The entire poem is about the interactions of the man and this girl. For whatever reason, he asks her how many brothers and sisters she has. She tells him she has seven. He, of course, sees no other children running around so challenges her answer.

When he finds two are dead, he insists 'then ye are only five,' ; she stands firm in her belief that 'Nay, we are seven. ' ; Each verse goes back and forth with him trying to convince her that she is one of five and of her explaining to him why her brother and sister are still very much part of her life. One would expect this young child to be sad and heart-broken, yet she always comes across as strong willed, happy and quite grown up for her age. Before her brother and sister died, she recalls playing and running. Now she hems kerchiefs, knits stockings and eats her supper down by her bothers' and sisters' grave. All these activities and the mature manner in which she speaks, make us think she is an adult, when in fact she is eight.

She doesn't seem hardened or sad, but seems devoted. The man is even convinced that the girl is far to old for her age and comments once, 'You run about, my little Maid, / Your limbs they are alive'; The mood is always somber and serious, but seemed to have a slice of uplifting optimism in it as well.
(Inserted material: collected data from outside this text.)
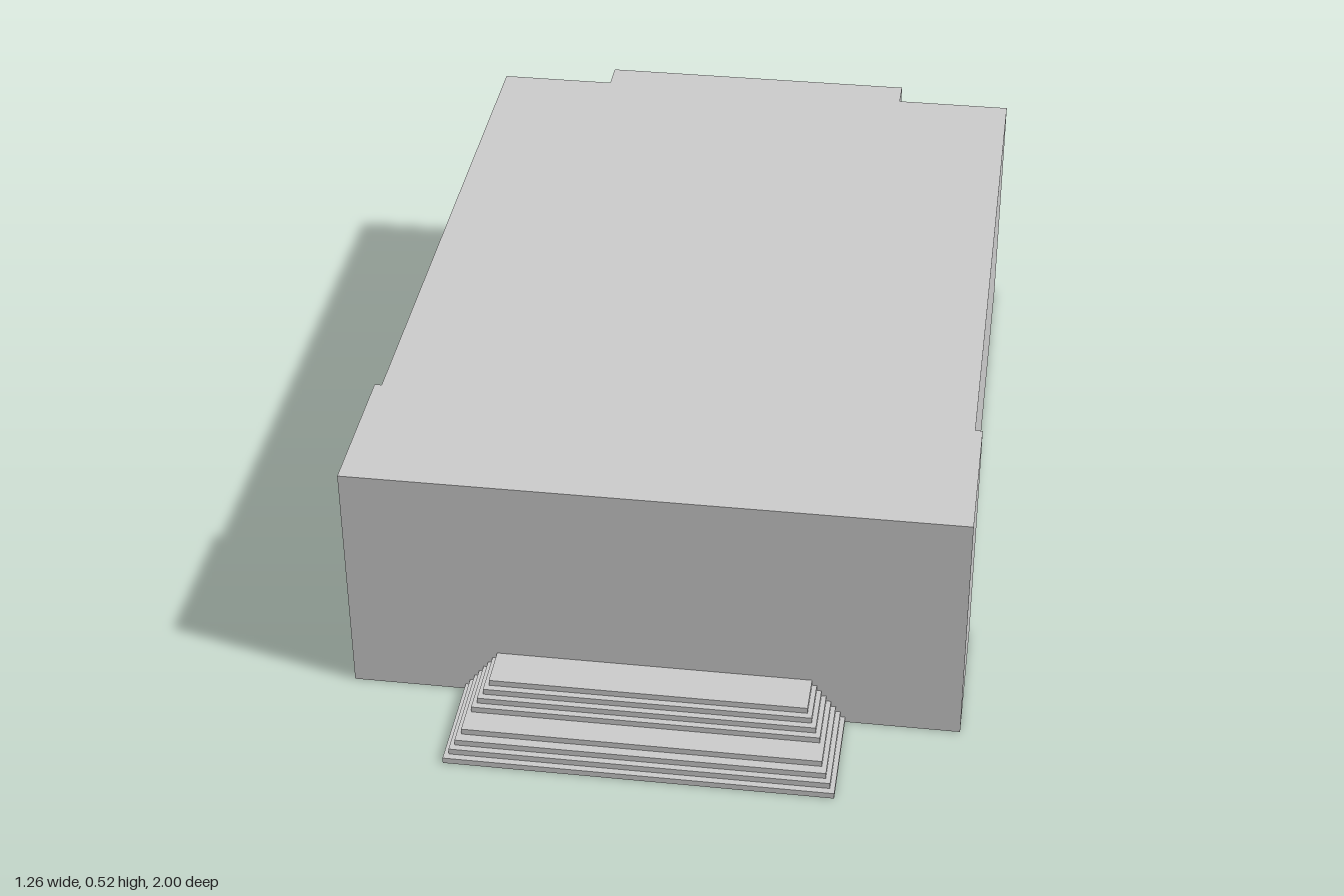
import * as THREE from 'three';

const material = new THREE.MeshStandardMaterial({ color: 0xcccccc, flatShading: true });

const HEIGHT = 0.524;
const FRONT = 0.767;

// Main block: one stepped plan, mirrored about x = 0 and extruded upwards
function createBody() {
  const half = [[0.632, FRONT], [0.632, 0.44], [0.617, 0.44], [0.617, -0.93], [0.357, -0.93], [0.357, -1]];
  const mirrored = half.map(([x, z]) => [-x, z]).reverse();
  const plan = new THREE.Shape([...half, ...mirrored].map(([x, z]) => new THREE.Vector2(x, -z)));
  const geometry = new THREE.ExtrudeGeometry(plan, { depth: HEIGHT, bevelEnabled: false });
  geometry.rotateX(-Math.PI / 2);
  const body = new THREE.Mesh(geometry, material);
  body.name = 'buildingBody';
  return body;
}

// Entrance stairs: two flights of four treads with a landing between them
function createStairs() {
  const stairs = new THREE.Group();
  stairs.name = 'entranceStairs';
  const edges = [1, 0.986, 0.972, 0.952, 0.897, 0.883, 0.869, 0.855];
  const rise = 0.103 / edges.length;
  edges.forEach((edge, i) => {
    const depth = edge - FRONT;
    const step = new THREE.Mesh(new THREE.BoxGeometry(2 * (0.396 - i * 0.01), rise, depth), material);
    step.position.set(0, (i + 0.5) * rise, FRONT + depth / 2);
    step.name = `step${i + 1}`;
    stairs.add(step);
  });
  return stairs;
}

export function createModel() {
  const model = new THREE.Group();
  model.name = 'building';
  model.add(createBody(), createStairs());
  return model;
}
For she never spoke of them as dead and never mentioned them as separate from her. 'Two of us in the church-yard lie'; was her most explicit explanation of where they were. Perhaps she was cold and in denial of what had happened, one might say. For when her sister died the girl and her brother played together around her grave.

But we think that rather than denial or something unhealthy, it was simply the devotion. The strength of the family that loves one another with all their hearts was all she knew. This means forever to her and I'm sure her dead brother and sister would feel the same, if the misfortune had fallen upon her instead of one of them. Every word she speaks is saturated with convictions to her devotions to her brother and sister. 'O Master! We are seven... [the man] 'Twas throwing words away; for still / The little Maid would have her will'; Though-out the entire poem this debate continues.

When the end of the poem comes nothing has been resolved; the girl still says she 'we are seven'; and the man still thinks its absurd to continue to count dead siblings as part of your family now. The other important part of the poem is the religion connection. This girl obviously has a strong belief in the power of God and His plan. The church-yard is referenced three times: location of the graves, to a tree, and to their own cottage they dwell in. Also of her sister's death she said 'Til God released her of her pain. ' ; A few lines later she said, 'Their spirits are in heaven!' ; This establishes the foundation for her devotional traits.

Feeling like this toward someone even after they have long past away is amazing and beautiful. This poem has moved we and always makes me smile sadly when I read it. It is my favorite poem. One can't help feel sorry for the little cottage girl. Everything about her life has been taken from her so early on. She simply seems to live for her only playmates: her dead brother and sister.

She and her mother live alone now. No mention is ever made to her father's whereabouts. I think her isolation is further highlighted by the fact that we are told the names of her dead brother and sister, but that her name is never mentioned. This makes her seem more detached and lost I think. She remembers them fondly, which is endearing.

She remembers playing, but no longer plays and this is a tragedy. Even though her brother and sister are dead, she still maintains 'Their graves are green, they may be seen'; but the man is never convinced and fancies her as foolish. This little girl is strong, devoted, and deeply rooted in steadfast religious beliefs. These are qualities that everyone could stand to have a little more of.